If you hear someone saying erm, see if you can notice other mispronunciations. My favourite is their habit of making so many of their vowels the same as in "her".
Re: "Erm" is for the speech impedimented.
" I think it was most widespread in the remote south east of the country - [...]"
Standard pronunciation of "erm" in my northern working class childhood. The R lengthens the sound to indicate the speaker is cogitating before making a chosen statement about something.
Our 1960s secondary school English teacher had two language triggers. A kindness on his part was in trying to eradicate our local pronunciation of short vowels and some overstressed endings.
His real hatred was reserved for Americanisms. You learned to duck if one of the latter inadvertently escaped your lips. Even at a reunion 45 years later - old boys were careful to say "round" rather than "around".
Perhaps Mr. Clark had in mind Philosophical Investigations, no. 464:
"My aim is to teach you to pass from a piece of disguised nonsense to something that is patent nonsense."
Now, I should not have thought that El Reg needed any help at all with patent nonsense; but Mr. Clark may have some right to consider himself as better at it.
"Nothing particularly ungrammatical about that sentence."
Sentence fragment? Perhaps. I disagree, however; there is an implied "There is" in front, which you've merely left off as redundant. Of course, I just did the same thing.
I'm not actually an expert, so I reserve the right to be wrong.
Meantime, I believe your flamelord's example of "you know" should properly been put in quotes, like I did here.
Re: I think Norman's problem is with padding words
Had a manager who would pad their sentences with "obviously", with the implication that if you didnt understand or agree with what they were saying - you - were stupid. As they were high up in the food chain the habit pervaded the supervisory class.
It's just a fancier way of saying "ya know..", and like all forms of baseless endorsement and excessive reinforcement, it makes me doubt they actually know what they are talking about.
More of a "well reasoned if, erm, somewhat stuffy complaint of the week"
A flame of a week has random capitalization, plenty of expletives or shift-key substitutes, and makes it difficult to tell if it was written by a sentient being or something that wouldn't even pass for AI to whoever created the AManFromMars1 AI.

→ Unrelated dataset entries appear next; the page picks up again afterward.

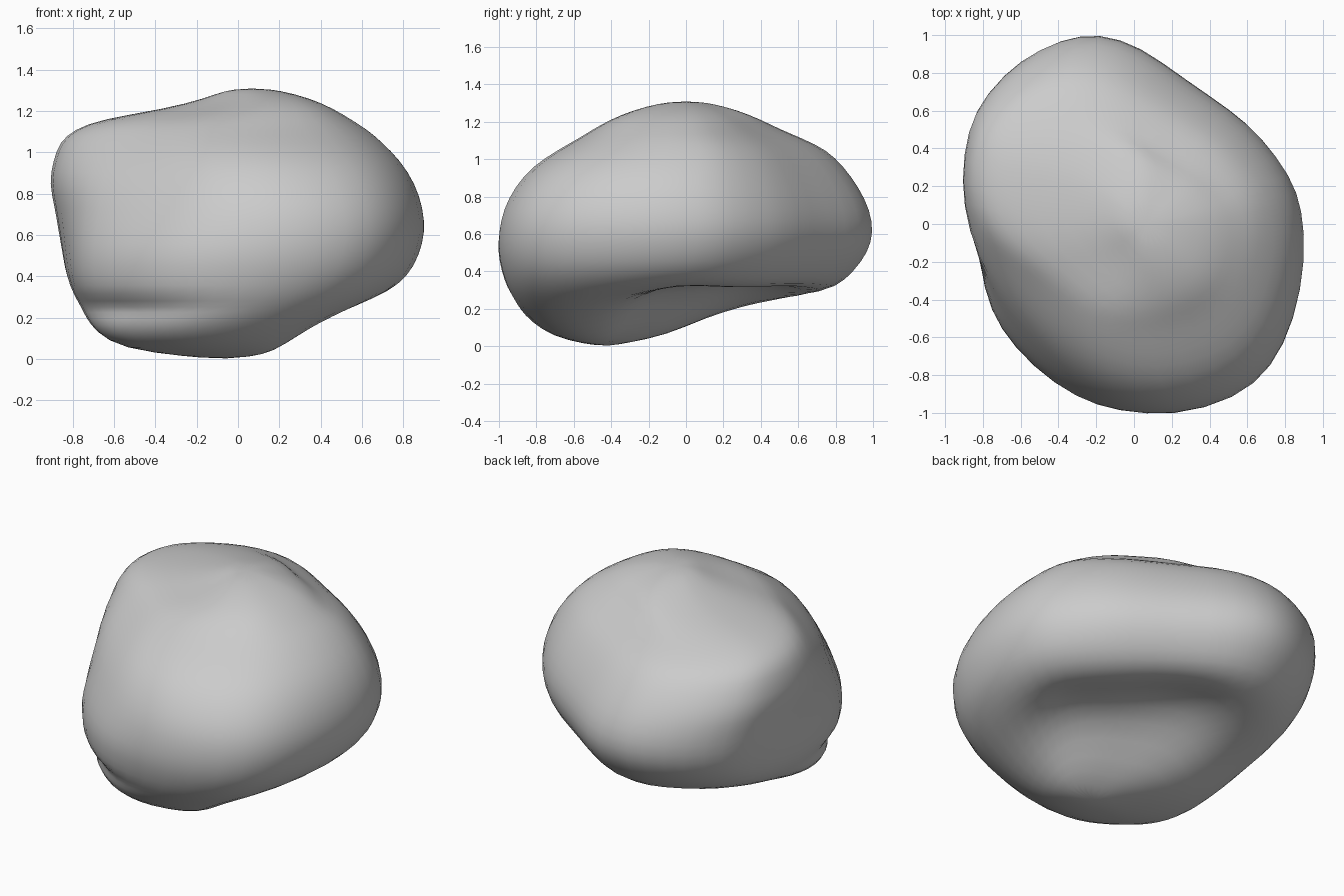
import bpy, bmesh, math
from mathutils import Vector

cube = bpy.data.objects.get("Cube")
if cube:
    bpy.data.objects.remove(cube, do_unlink=True)

# Widest outline of the boulder, seen in plan
PLAN = [(.9, -.18), (.88, .08), (.82, .25), (.66, .46), (.51, .59), (.25, .76),
        (.02, .93), (-.2, 1), (-.4, .97), (-.62, .86), (-.78, .7), (-.86, .54),
        (-.9, .25), (-.87, -.05), (-.82, -.33), (-.73, -.52), (-.55, -.72),
        (-.32, -.89), (-.1, -.97), (.2, -1), (.53, -.91), (.72, -.75), (.84, -.5)]

# Height, then x range and y range of the boulder at that height
LAYERS = [(.01, -.25, .14, -.54, -.3), (.05, -.58, .23, -.71, -.04),
          (.13, -.7, .36, -.83, .19), (.2, -.75, .5, -.89, .44),
          (.25, -.77, .61, -.92, .66), (.31, -.8, .72, -.95, .82),
          (.4, -.83, .82, -.98, .9), (.5, -.84, .87, -1, .97),
          (.61, -.86, .9, -1, 1), (.73, -.88, .89, -.98, .98),
          (.85, -.91, .85, -.92, .92), (.96, -.89, .78, -.83, .84),
          (1.05, -.86, .69, -.69, .75), (1.11, -.79, .62, -.58, .62),
          (1.16, -.66, .54, -.5, .5), (1.21, -.35, .46, -.41, .4),
          (1.26, -.16, .35, -.29, .28), (1.3, -.06, .2, -.14, .13)]

# Allowance for the rounding pulling the rings inward
GROW = 1.02

# Hollow groove across the underside
GROOVE_START, GROOVE_END = Vector((-.07, .31)), Vector((.37, -.07))


def groove_lift(p):
    """Height to raise a point on the underside so the groove is hollowed."""
    flat = Vector((p.x, p.y))
    along = GROOVE_END - GROOVE_START
    t = max(0, min(1, (flat - GROOVE_START).dot(along) / along.length_squared))
    gap = (flat - GROOVE_START - along * t).length
    depth = .3 - .05 * t
    return depth * math.exp(-(gap / .27) ** 2) * max(0, 1 - p.z / .6)


def corner_pull(u, v, z):
    """Trim the front right corner high up and both right corners low down."""
    if u < 0 and v < 0:
        trim = .15 if z < .3 else max(-.08, min(.5, 1.15 * (z - .6)))
        return 1 - trim * u * v
    if u < 0 and v > 0:
        return 1 + max(0, .45 - z) * .6 * u * v
    return 1


def make_material(name, colour):
    mat = bpy.data.materials.new(name)
    mat.use_nodes = True
    mat.diffuse_color = colour
    bsdf = next(n for n in mat.node_tree.nodes if n.type == 'BSDF_PRINCIPLED')
    bsdf.inputs["Base Color"].default_value = colour
    bsdf.inputs["Roughness"].default_value = .8
    return mat


# Stack the rings and skin them
bm = bmesh.new()
rings = []
for z, x0, x1, y0, y1 in LAYERS:
    ring = []
    for x, y in PLAN:
        u, v = x / .9, y
        pull = corner_pull(u, v, z) * GROW
        p = Vector(((x0 + x1) / 2 + u * pull * (x1 - x0) / 2,
                    (y0 + y1) / 2 + v * pull * (y1 - y0) / 2, z))
        p.z += groove_lift(p)
        ring.append(bm.verts.new(p))
    rings.append(ring)

count = len(PLAN)
for low, high in zip(rings, rings[1:]):
    for i in range(count):
        j = (i + 1) % count
        bm.faces.new((low[i], low[j], high[j], high[i]))


def close_cap(ring, height):
    """Close an end ring with a fan of triangles."""
    centre = sum((v.co for v in ring), Vector()) / count
    tip = bm.verts.new((centre.x, centre.y, height))
    for i in range(count):
        bm.faces.new((tip, ring[i], ring[(i + 1) % count]))


close_cap(rings[0], 0)
close_cap(rings[-1], 1.31)
bmesh.ops.recalc_face_normals(bm, faces=bm.faces)

mesh = bpy.data.meshes.new("boulder")
bm.to_mesh(mesh)
bm.free()
boulder = bpy.data.objects.new("boulder", mesh)
bpy.context.collection.objects.link(boulder)
mesh.materials.append(make_material("stone grey", (.6, .6, .6, 1)))

# Round the surface
bpy.context.view_layer.objects.active = boulder
boulder.select_set(True)
subsurf = boulder.modifiers.new("rounding", 'SUBSURF')
subsurf.levels = subsurf.render_levels = 1
bpy.ops.object.shade_smooth()
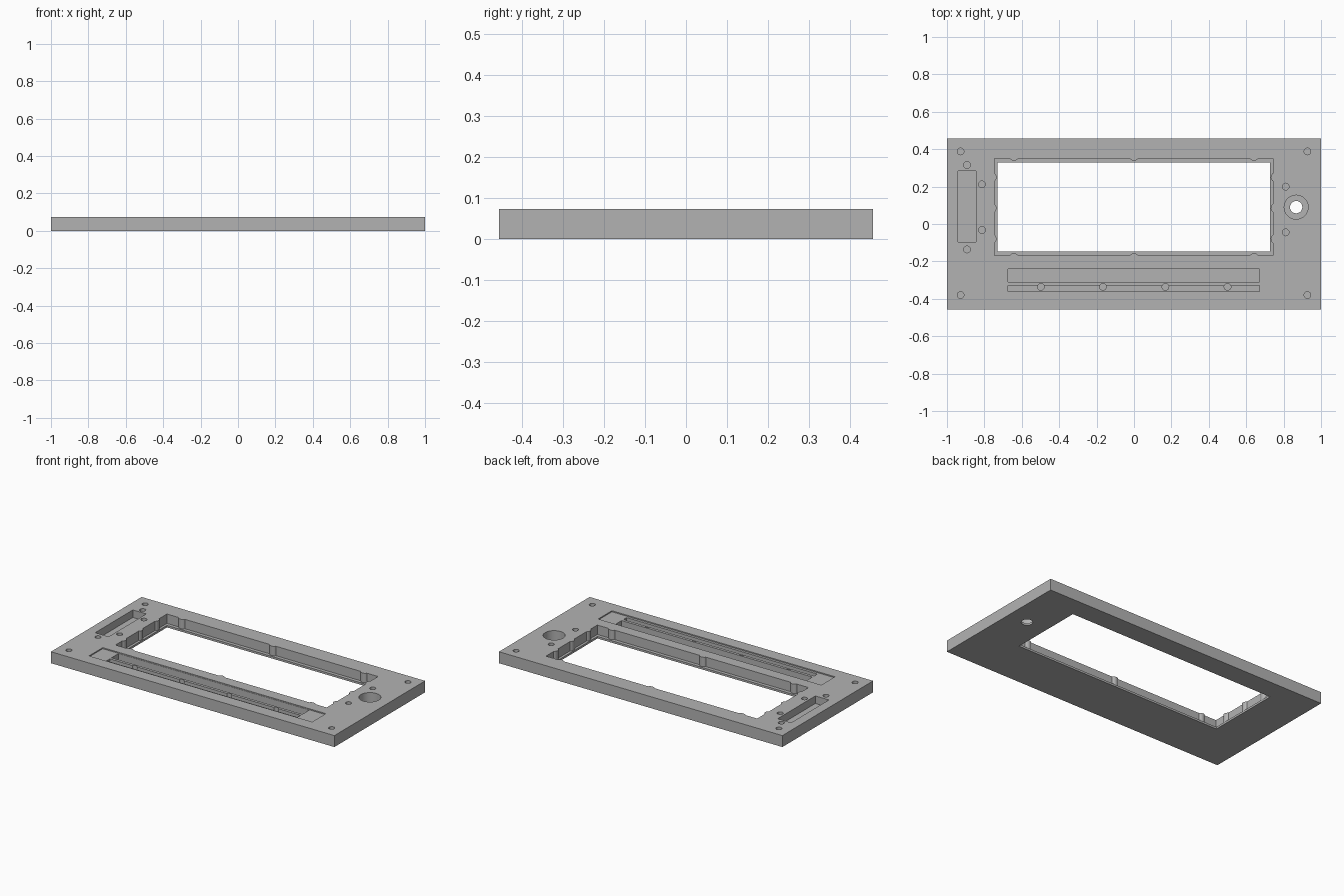
import bpy

cube = bpy.data.objects.get("Cube")
if cube:
    bpy.data.objects.remove(cube, do_unlink=True)

TOP = 0.073    # plate thickness
LIP = 0.013    # thickness left under the window rebate and the dial pocket
OVER = 0.12    # cutters rise past the top face

grey = bpy.data.materials.new("plain grey")
grey.use_nodes = True
colour = (0.45, 0.45, 0.45, 1)
grey.diffuse_color = colour
grey.node_tree.nodes["Principled BSDF"].inputs["Base Color"].default_value = colour


def box(name, x0, x1, y0, y1, z0, z1=OVER):
    bpy.ops.mesh.primitive_cube_add(size=1, location=((x0 + x1) / 2, (y0 + y1) / 2, (z0 + z1) / 2))
    ob = bpy.context.object
    ob.name = name
    ob.scale = (x1 - x0, y1 - y0, z1 - z0)
    bpy.ops.object.transform_apply(location=True, rotation=False, scale=True)
    return ob


def rod(name, x, y, radius, z0, z1=OVER, sides=32):
    bpy.ops.mesh.primitive_cylinder_add(vertices=sides, radius=radius, depth=z1 - z0,
                                        location=(x, y, (z0 + z1) / 2))
    ob = bpy.context.object
    ob.name = name
    return ob


def cut(target, cutter):
    """Subtract the cutter, then discard it."""
    mod = target.modifiers.new("cut", "BOOLEAN")
    mod.operation = "DIFFERENCE"
    mod.solver = "EXACT"
    mod.object = cutter
    bpy.context.view_layer.objects.active = target
    bpy.ops.object.modifier_apply(modifier=mod.name)
    bpy.data.objects.remove(cutter, do_unlink=True)


# Plate
plate = box("front_panel", -1, 1, -0.457, 0.457, 0, TOP)
plate.data.materials.append(grey)

# Display window: rebate with half-round ribs on its walls, then the opening
x0, x1, y0, y1 = -0.747, 0.743, -0.168, 0.35
rebate = box("rebate_cutter", x0, x1, y0, y1, LIP)
inset, rib = 0.014, 0.026
for x in (-0.642, 0, 0.642):
    for y in (y0 - inset, y1 + inset):
        cut(rebate, rod("rib_cutter", x, y, rib, -0.1, 0.2))
for y in (-0.08, 0.085, 0.25):
    for x in (x0 - inset, x1 + inset):
        cut(rebate, rod("rib_cutter", x, y, rib, -0.1, 0.2))
cut(plate, rebate)
cut(plate, box("window_cutter", -0.731, 0.727, -0.146, 0.328, -0.1))

# Front strip: shallow tray, deep slot, narrow slot
cut(plate, box("tray_cutter", -0.787, 0.787, -0.377, -0.239, TOP - 0.007))
cut(plate, box("deep_slot_cutter", -0.674, 0.672, -0.311, -0.241, 0.02))
cut(plate, box("narrow_slot_cutter", -0.674, 0.672, -0.361, -0.329, 0.045))

# Side slot
cut(plate, box("side_slot_cutter", -0.94, -0.845, -0.097, 0.283, 0.025))

# Dial pocket with its through hole
cut(plate, rod("dial_pocket_cutter", 0.867, 0.09, 0.064, LIP, sides=48))
cut(plate, rod("dial_hole_cutter", 0.867, 0.09, 0.033, -0.1))

# Blind screw holes
holes = [(x, y) for x in (-0.927, 0.927) for y in (-0.38, 0.388)]
holes += [(-0.893, 0.315), (-0.893, -0.136), (-0.813, 0.212), (-0.813, -0.032)]
holes += [(0.811, 0.2), (0.811, -0.045)]
holes += [(x, -0.336) for x in (-0.498, -0.166, 0.168, 0.5)]
for x, y in holes:
    cut(plate, rod("screw_hole_cutter", x, y, 0.018, 0.022, sides=24))

# Smooth the round walls, keep the edges crisp
bpy.ops.object.select_all(action="DESELECT")
plate.select_set(True)
bpy.context.view_layer.objects.active = plate
bpy.ops.object.shade_smooth_by_angle()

A good flame leaves you imagining the thick pool of saliva that must have been left on the sender's keyboard after "submit" was clicked.